Is It Sinful to Ask God Why?

We all face times when we don't understand what God is doing. Perhaps we lose a loved one, or we receive an unexpected and upsetting diagnosis. We struggle as we walk through painfully devastating circumstances. We don't see life making sense, and even more discouraging, we don't see God making sense. So, we look to heaven and ask Him, "Why?"

I often get asked if this question is sinful.

The first thing to know is that we are not alone in asking God why. The Bible is full of examples of people who posed this question. You don't have to read very far in books like the book of Psalms to find writers like David crying out to God, pointing out injustice, and asking Him why He is so slow to deal with the wicked or asking why He has abandoned His people in their time of need. The prophet Habakkuk cried out, "O Lord, how long shall I cry for help, and you will not hear?" (Habakkuk 1:2a).

All of this tells me that the question is not whether or not it is a sin to ask God why. God is big enough for our questions. What matters is our motive.

What are we seeking when we ask Him? Are we desiring God to reveal Himself and to show us His will? If so, we are following biblical directives.
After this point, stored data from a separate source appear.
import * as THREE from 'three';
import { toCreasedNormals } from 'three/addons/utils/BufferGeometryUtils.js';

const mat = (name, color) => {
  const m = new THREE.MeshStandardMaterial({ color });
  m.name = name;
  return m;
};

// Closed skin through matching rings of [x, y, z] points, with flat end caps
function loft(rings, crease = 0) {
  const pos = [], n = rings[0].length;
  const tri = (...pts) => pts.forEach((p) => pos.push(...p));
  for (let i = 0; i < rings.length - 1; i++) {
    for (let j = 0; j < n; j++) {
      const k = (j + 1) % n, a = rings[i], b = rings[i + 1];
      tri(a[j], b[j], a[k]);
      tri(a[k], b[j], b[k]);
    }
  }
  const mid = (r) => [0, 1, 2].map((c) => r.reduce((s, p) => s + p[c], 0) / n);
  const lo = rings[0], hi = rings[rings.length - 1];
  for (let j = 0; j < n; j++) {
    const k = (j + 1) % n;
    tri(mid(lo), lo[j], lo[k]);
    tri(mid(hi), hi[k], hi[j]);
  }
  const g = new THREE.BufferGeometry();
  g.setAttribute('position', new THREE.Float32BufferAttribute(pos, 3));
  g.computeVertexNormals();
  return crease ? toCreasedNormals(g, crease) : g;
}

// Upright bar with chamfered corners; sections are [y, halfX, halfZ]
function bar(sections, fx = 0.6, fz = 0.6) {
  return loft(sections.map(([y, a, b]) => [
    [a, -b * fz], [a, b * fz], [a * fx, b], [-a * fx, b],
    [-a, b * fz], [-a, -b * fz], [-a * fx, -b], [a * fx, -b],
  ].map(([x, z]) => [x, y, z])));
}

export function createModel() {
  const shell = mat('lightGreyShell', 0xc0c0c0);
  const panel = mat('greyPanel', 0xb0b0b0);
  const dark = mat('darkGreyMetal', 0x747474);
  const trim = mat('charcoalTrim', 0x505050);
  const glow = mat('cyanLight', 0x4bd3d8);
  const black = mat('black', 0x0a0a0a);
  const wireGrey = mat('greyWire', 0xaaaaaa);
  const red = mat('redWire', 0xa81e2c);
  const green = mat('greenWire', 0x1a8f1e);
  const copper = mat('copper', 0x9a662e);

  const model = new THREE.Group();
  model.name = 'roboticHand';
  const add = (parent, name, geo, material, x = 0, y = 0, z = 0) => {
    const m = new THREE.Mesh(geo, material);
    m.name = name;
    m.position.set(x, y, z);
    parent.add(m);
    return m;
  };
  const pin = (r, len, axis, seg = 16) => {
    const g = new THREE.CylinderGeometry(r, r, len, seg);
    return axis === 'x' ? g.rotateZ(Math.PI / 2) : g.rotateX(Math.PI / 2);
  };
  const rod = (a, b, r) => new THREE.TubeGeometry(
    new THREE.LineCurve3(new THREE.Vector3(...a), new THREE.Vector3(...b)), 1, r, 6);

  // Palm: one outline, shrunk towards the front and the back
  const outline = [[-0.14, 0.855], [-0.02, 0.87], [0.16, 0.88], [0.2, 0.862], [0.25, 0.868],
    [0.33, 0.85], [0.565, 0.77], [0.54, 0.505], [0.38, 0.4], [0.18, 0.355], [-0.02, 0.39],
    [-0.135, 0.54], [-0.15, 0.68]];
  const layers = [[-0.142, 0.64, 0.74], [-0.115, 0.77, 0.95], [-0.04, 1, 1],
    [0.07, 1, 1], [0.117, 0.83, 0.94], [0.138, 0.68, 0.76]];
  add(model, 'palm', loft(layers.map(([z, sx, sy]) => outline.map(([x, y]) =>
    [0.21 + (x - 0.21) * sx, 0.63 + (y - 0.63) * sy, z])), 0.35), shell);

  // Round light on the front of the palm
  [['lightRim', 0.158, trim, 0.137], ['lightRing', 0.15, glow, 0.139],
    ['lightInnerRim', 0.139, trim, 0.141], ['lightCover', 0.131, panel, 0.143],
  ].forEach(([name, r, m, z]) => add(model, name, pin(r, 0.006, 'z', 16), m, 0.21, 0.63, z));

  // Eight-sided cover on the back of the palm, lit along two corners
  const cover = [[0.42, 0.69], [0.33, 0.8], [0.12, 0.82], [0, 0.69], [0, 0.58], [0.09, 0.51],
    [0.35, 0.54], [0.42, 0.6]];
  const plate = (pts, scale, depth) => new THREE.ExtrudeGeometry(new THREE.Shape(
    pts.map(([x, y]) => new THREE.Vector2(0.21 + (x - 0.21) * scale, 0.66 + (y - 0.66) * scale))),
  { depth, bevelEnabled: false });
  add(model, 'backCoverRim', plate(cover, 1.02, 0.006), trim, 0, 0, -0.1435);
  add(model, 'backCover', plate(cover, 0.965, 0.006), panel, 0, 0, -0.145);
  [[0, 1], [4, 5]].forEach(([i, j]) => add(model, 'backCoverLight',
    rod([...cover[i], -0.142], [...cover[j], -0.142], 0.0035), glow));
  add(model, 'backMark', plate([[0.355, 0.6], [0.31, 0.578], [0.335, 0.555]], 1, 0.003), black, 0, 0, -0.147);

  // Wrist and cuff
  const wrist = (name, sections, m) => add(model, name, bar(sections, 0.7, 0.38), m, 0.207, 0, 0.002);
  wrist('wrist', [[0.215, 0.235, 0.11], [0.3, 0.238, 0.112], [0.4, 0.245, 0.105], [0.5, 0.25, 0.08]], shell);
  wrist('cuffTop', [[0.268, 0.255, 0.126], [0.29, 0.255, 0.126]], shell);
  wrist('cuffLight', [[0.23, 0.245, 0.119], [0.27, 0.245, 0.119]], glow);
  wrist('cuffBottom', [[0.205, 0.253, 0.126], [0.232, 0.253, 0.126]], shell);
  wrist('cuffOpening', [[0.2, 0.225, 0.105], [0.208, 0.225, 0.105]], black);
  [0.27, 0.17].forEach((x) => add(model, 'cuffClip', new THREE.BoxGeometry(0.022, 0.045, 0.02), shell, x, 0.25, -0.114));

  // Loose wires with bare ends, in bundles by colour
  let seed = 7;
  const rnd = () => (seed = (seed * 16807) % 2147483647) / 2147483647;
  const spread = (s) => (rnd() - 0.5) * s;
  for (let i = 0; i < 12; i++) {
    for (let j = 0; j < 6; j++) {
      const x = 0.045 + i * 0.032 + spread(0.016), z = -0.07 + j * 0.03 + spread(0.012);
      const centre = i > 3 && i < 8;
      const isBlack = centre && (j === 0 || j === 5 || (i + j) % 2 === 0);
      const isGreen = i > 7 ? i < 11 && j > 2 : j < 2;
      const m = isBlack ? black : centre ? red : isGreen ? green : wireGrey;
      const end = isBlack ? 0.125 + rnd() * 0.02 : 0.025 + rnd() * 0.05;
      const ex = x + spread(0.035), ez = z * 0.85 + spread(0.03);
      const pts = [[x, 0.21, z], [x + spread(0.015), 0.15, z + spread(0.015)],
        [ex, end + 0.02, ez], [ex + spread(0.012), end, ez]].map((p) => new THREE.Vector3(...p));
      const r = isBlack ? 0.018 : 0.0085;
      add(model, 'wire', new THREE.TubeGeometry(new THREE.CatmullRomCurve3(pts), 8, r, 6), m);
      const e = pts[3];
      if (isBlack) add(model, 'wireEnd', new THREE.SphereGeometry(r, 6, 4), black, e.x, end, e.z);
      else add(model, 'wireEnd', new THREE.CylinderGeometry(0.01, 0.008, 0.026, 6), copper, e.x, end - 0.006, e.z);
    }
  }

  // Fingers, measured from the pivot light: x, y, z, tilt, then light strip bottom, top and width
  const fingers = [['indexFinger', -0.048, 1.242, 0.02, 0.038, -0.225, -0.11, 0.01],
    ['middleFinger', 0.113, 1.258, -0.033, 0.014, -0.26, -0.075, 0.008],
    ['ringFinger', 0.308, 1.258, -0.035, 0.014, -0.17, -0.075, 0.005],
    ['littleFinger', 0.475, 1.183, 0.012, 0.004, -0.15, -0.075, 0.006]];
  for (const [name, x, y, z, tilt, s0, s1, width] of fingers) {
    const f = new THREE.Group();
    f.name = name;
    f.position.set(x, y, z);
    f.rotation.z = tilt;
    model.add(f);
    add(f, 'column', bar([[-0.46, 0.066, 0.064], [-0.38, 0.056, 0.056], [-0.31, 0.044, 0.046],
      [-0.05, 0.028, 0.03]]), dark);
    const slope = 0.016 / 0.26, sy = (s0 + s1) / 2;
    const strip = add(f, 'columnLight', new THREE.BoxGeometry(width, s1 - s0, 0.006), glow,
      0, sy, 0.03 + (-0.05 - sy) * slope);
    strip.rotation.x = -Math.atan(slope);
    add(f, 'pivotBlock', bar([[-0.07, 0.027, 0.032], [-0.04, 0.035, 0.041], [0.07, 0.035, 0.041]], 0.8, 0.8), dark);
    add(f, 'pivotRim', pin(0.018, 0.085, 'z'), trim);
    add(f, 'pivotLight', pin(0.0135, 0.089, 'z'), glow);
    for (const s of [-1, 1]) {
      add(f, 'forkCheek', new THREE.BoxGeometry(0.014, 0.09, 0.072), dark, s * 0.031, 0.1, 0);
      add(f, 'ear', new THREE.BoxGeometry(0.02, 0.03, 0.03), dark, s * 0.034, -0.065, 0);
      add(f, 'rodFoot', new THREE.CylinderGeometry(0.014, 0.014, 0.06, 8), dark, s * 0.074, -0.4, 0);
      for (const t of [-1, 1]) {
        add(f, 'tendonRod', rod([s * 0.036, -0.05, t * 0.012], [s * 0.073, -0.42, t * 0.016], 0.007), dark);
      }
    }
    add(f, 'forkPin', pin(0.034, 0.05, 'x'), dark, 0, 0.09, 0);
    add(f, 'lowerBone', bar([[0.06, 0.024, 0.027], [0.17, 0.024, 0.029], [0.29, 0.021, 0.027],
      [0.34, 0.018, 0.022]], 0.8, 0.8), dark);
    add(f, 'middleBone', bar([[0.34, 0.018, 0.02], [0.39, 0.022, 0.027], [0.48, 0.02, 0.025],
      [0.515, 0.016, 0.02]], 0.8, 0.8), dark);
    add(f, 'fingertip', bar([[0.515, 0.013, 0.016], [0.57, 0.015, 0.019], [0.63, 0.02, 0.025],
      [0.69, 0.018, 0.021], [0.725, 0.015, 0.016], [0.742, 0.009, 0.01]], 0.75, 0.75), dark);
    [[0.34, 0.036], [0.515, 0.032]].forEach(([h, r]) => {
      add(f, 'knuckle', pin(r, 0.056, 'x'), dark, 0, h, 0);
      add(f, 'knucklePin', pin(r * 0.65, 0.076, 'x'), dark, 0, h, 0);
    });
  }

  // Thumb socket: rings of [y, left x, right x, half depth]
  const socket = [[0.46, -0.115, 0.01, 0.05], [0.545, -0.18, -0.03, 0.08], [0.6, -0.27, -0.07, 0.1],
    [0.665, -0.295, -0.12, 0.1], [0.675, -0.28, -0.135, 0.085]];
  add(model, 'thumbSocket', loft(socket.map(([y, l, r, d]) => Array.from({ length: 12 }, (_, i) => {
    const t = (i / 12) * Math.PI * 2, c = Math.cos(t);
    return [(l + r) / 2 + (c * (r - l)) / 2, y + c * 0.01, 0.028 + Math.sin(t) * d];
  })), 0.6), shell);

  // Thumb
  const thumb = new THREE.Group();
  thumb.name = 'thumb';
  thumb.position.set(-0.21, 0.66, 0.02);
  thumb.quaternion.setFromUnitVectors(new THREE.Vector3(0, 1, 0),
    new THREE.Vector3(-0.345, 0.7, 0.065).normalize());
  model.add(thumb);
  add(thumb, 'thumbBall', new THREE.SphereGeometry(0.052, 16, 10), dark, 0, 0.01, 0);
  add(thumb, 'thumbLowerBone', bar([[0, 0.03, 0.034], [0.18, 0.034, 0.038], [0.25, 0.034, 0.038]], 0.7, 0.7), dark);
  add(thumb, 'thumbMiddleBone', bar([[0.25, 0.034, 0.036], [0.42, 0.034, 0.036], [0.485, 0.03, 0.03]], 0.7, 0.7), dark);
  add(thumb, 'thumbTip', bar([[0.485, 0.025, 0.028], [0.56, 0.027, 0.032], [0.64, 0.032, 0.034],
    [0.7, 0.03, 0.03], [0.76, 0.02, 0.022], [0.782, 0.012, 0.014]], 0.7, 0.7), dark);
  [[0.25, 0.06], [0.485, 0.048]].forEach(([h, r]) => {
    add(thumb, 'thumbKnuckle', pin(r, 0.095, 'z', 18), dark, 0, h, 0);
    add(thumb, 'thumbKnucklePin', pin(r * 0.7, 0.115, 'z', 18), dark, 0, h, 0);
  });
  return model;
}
In James 1:5, we are told, " If any of you lacks wisdom, let him ask God, who gives generously to all without reproach, and it will be given him." If we don't know what to do, if we are struggling and need wisdom, if we want to know how to discern God's will and direction in the midst of all that leaves us confused and discouraged, He invites us to ask Him.
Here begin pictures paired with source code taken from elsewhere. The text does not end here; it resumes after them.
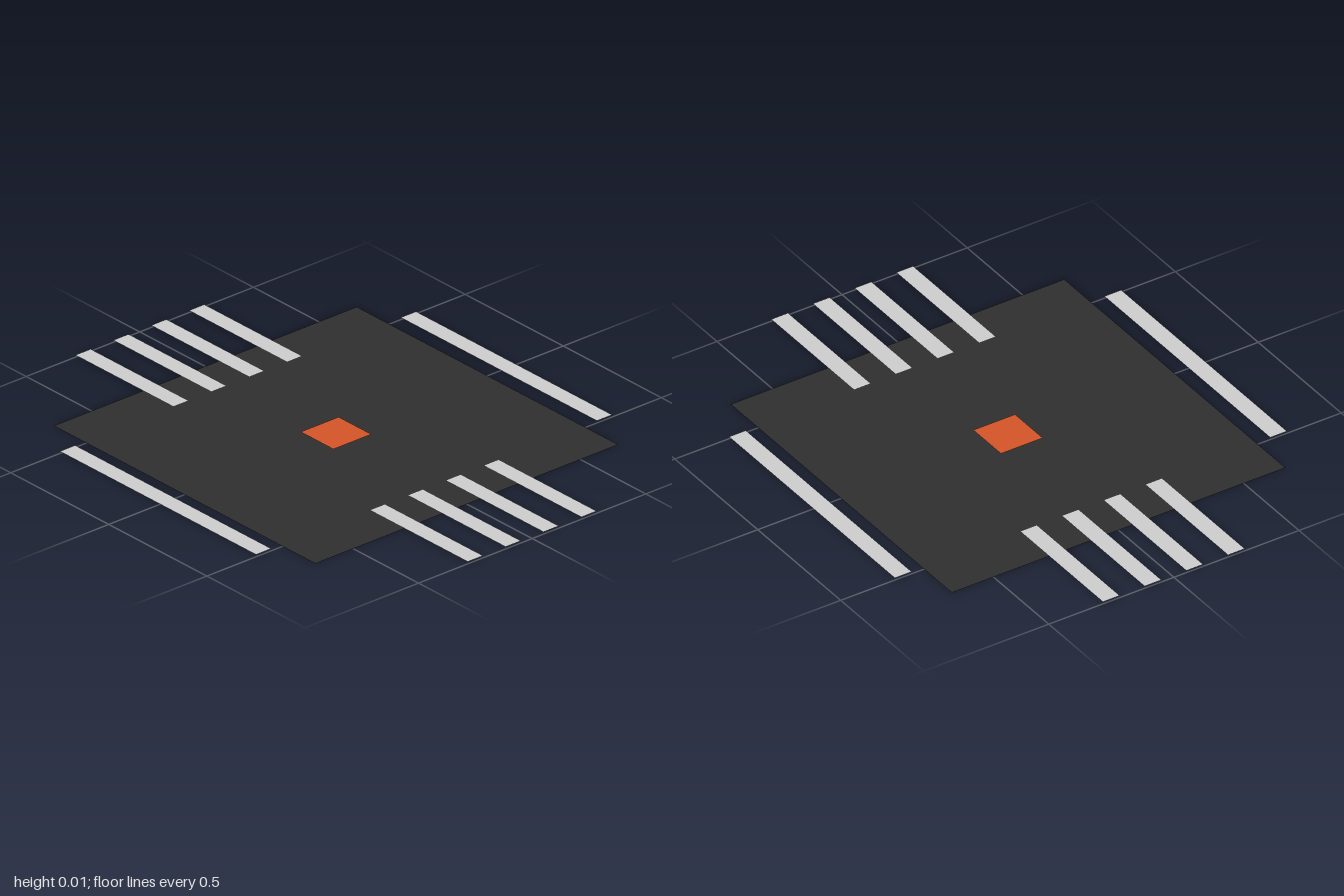
import * as THREE from 'three';

const TOP = 0.008; // height of the raised markings above the base sheet

export function createModel() {
  const model = new THREE.Group();
  const material = (color) => new THREE.MeshStandardMaterial({ color, side: THREE.DoubleSide });
  const dark = material(0x2e2e2e);
  const grey = material(0xcccccc);
  const orange = material(0xd35328);

  // Flat horizontal sheet facing up
  function sheet(name, width, depth, x, y, z, mat) {
    const geometry = new THREE.PlaneGeometry(width, depth).rotateX(-Math.PI / 2);
    const mesh = new THREE.Mesh(geometry, mat);
    mesh.name = name;
    mesh.position.set(x, y, z);
    model.add(mesh);
  }

  // Square base and centre marker
  sheet('base', 1.333, 1.333, 0, 0, 0, dark);
  sheet('centreMarker', 0.167, 0.167, 0, TOP, 0, orange);

  // Long strips beside the base
  for (const side of [-1, 1]) {
    sheet(side > 0 ? 'leftStrip' : 'rightStrip', 0.067, 1, side * 0.75, TOP, 0, grey);
  }

  // Four short strips across the front and back edges
  for (const end of [-1, 1]) {
    for (let i = 0; i < 4; i++) {
      const name = `${end > 0 ? 'front' : 'back'}Strip${i + 1}`;
      sheet(name, 0.067, 0.5, (i - 1.5) / 6, TOP, end * 0.75, grey);
    }
  }

  return model;
}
It's very different, however, to ask God why because we are bitter or angry and do not trust Him.

Paul reminds us in Philippians 4:6-7, "Do not be anxious about anything, but in everything by prayer and supplication with thanksgiving let your requests be made known to God. And the peace of God, which surpasses all understanding, will guard your hearts and your minds in Christ Jesus." Paul tells us that the opposite of anxiousness is going to God with your struggles, your doubts, and your fears with a spirit of faith. You can acknowledge that there's a lot you don't know and that you have nowhere else to turn as you surrender everything to Him.

When we approach Him with humble hearts of surrender and faith in the midst of our pain, we will get up off of our knees with a greater sense of assurance. We still might not see or understand what God is doing, but we will be reminded that our faith is not in God orchestrating circumstances according to our desires. Our faith is knowing that God is God. He always is, and He always will be.

We can take Him our questions of why. But we must remember that our security is not in God’s activity. It's in His identity.